In sorting through their baby and toddler clothes the other day, and in putting them away, in boxes I purchased, I was reminded of writing.
I was reminded how, through writing, we’re given the opportunity to sort through things, to put things where we think they should belong, and uncover things, things that have since been lost from our everyday memories.
Having gone through this twice with clothes and many times in my writings, I can say that these processes can be surprising, at times, in that you never know where you’ll “end up” when it’s all done with. You always assume going into it that you’ve moved on from the past. It is just the past, after all. You assume that you’re just sorting, digging through and will come out, in the end, unscathed.
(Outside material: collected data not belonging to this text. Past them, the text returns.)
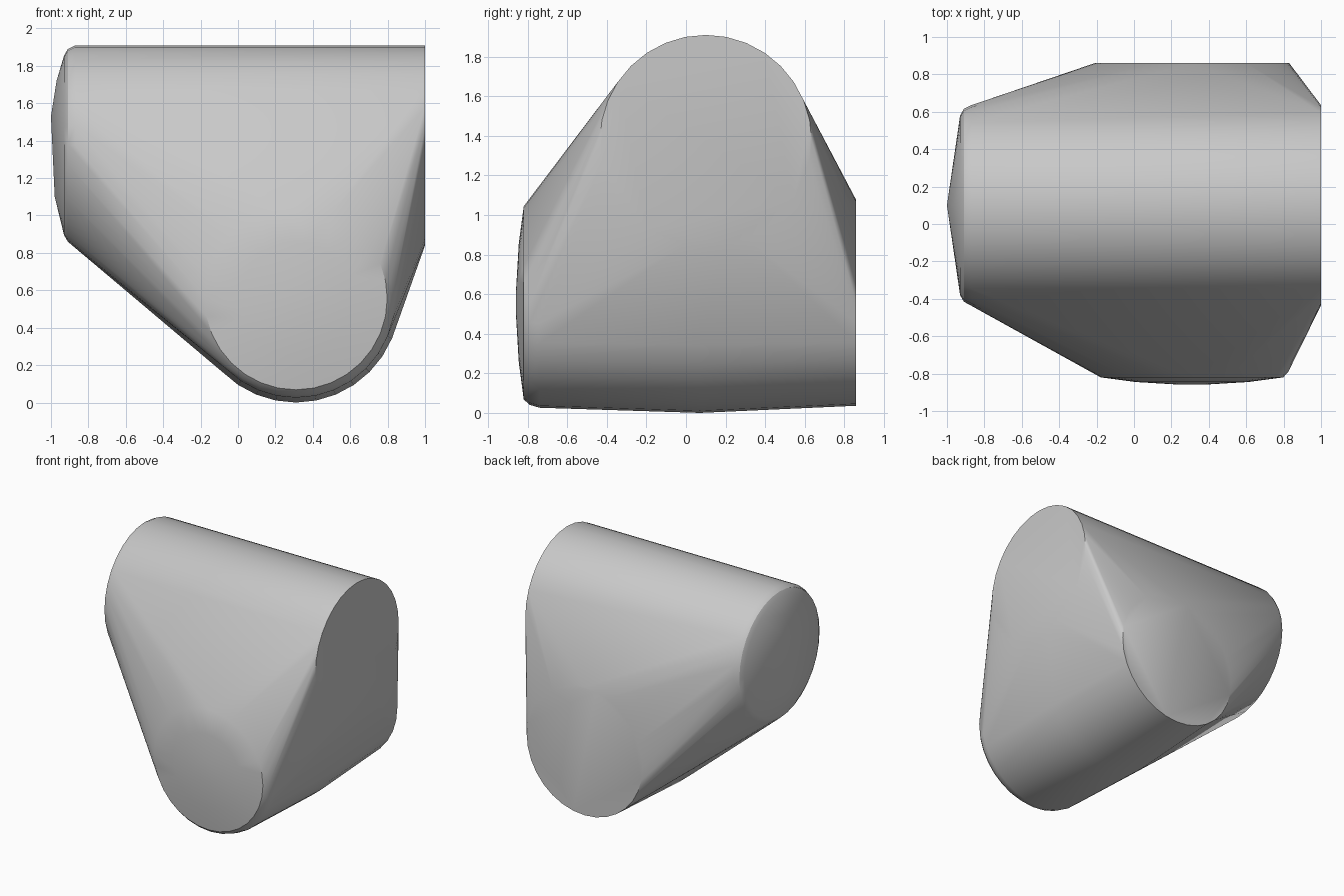
import bpy
import bmesh
import math
from mathutils import Vector

cube = bpy.data.objects.get("Cube")
if cube:
    bpy.data.objects.remove(cube, do_unlink=True)

SIDES = 32


def ring(axis, along, radius, centre):
    """Circle of points around the x or y axis; centre is (sideways, height)."""
    points = []
    for i in range(SIDES):
        a = 2 * math.pi * i / SIDES
        side = centre[0] + radius * math.cos(a)
        height = centre[1] + radius * math.sin(a)
        points.append(Vector((along, side, height) if axis == "x"
                             else (side, along, height)))
    return points


# Upper barrel along x: flat left end, rounded rim on the right end
points = []
for along, radius in [(1.0, 0.535), (-0.87, 0.535), (-0.91, 0.515), (-0.93, 0.48)]:
    points += ring("x", along, radius, (0.1, 1.375))

# Blunt ridge on the right end
for x, z in [(-0.97, 1.72), (-1.0, 1.53), (-0.98, 1.1)]:
    points.append(Vector((x, 0.1, z)))

# Lower barrel along y: flat back, slight belly, domed front
for along, radius in [(0.86, 0.52), (0.07, 0.556), (-0.74, 0.53), (-0.79, 0.515),
                      (-0.82, 0.488), (-0.845, 0.3), (-0.858, 0.08)]:
    points += ring("y", along, radius, (0.31, 0.556))

# Stretch one convex skin over both barrels
bm = bmesh.new()
for p in points:
    bm.verts.new(p)
hull = bmesh.ops.convex_hull(bm, input=bm.verts)
loose = {g for g in hull["geom_interior"] + hull["geom_unused"]
         if isinstance(g, bmesh.types.BMVert)}
bmesh.ops.delete(bm, geom=list(loose), context="VERTS")
bmesh.ops.dissolve_limit(bm, angle_limit=math.radians(0.5),
                         verts=bm.verts, edges=bm.edges)
bmesh.ops.recalc_face_normals(bm, faces=bm.faces)

mesh = bpy.data.meshes.new("rounded_block")
bm.to_mesh(mesh)
bm.free()
block = bpy.data.objects.new("rounded_block", mesh)
bpy.context.collection.objects.link(block)

# Plain grey finish
grey = bpy.data.materials.new("light_grey")
grey.use_nodes = True
colour = (0.58, 0.58, 0.58, 1.0)
grey.diffuse_color = colour
grey.node_tree.nodes["Principled BSDF"].inputs["Base Color"].default_value = colour
mesh.materials.append(grey)

# Smooth skin with crisp end edges
bpy.ops.object.select_all(action="DESELECT")
block.select_set(True)
bpy.context.view_layer.objects.active = block
bpy.ops.object.shade_smooth_by_angle(angle=math.radians(30))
But in holding them and recalling what once was, you hear stories that give you reason to become invested, to remember and feel…something.
It wasn’t her baby clothes that made me nostalgic. It was the clothes from her toddlerhood, that time when she was speaking and becoming this person who cared about what they looked like and could form these, seemingly, complex associations with her clothes and those intangible things called “feelings.” Her yellow dress she twirled in as a princess. The white canvas shorts she despised. That conversation/”argument” we had about her brown skirt. It was getting too short, but she wanted it anyway because it made her feel “pretty.”
These clothes carry words and have memories of the person who first wore them, my first born. But now, or yesterday, in sorting through them, I kept having to remind myself that they will have new memories and words with the new body that will wear them, my second born.
She will speak in them and tell me about them and how they make her feel. “I feel like a princess!” “They’re itchy.” I don’t want this string here!” And if they last another year, we will do this all again. Recycle clothes. Put them in boxes when they are “finished” and wait for them to be used again, loved again, given meaning, again. The cycles will repeat themselves. The wash and rinse cycles and the cycles of meaning I’ll attach to these pieces of cloth as a mother and writer…they’ll repeat themselves.
And in the end, or when we’re all done with this, they’ll just be clothes with layered voices that will speak only to me about where they’ve been. They’ll have stories and memories that I’ll recall like my childhood in my own writings and tell, again and again.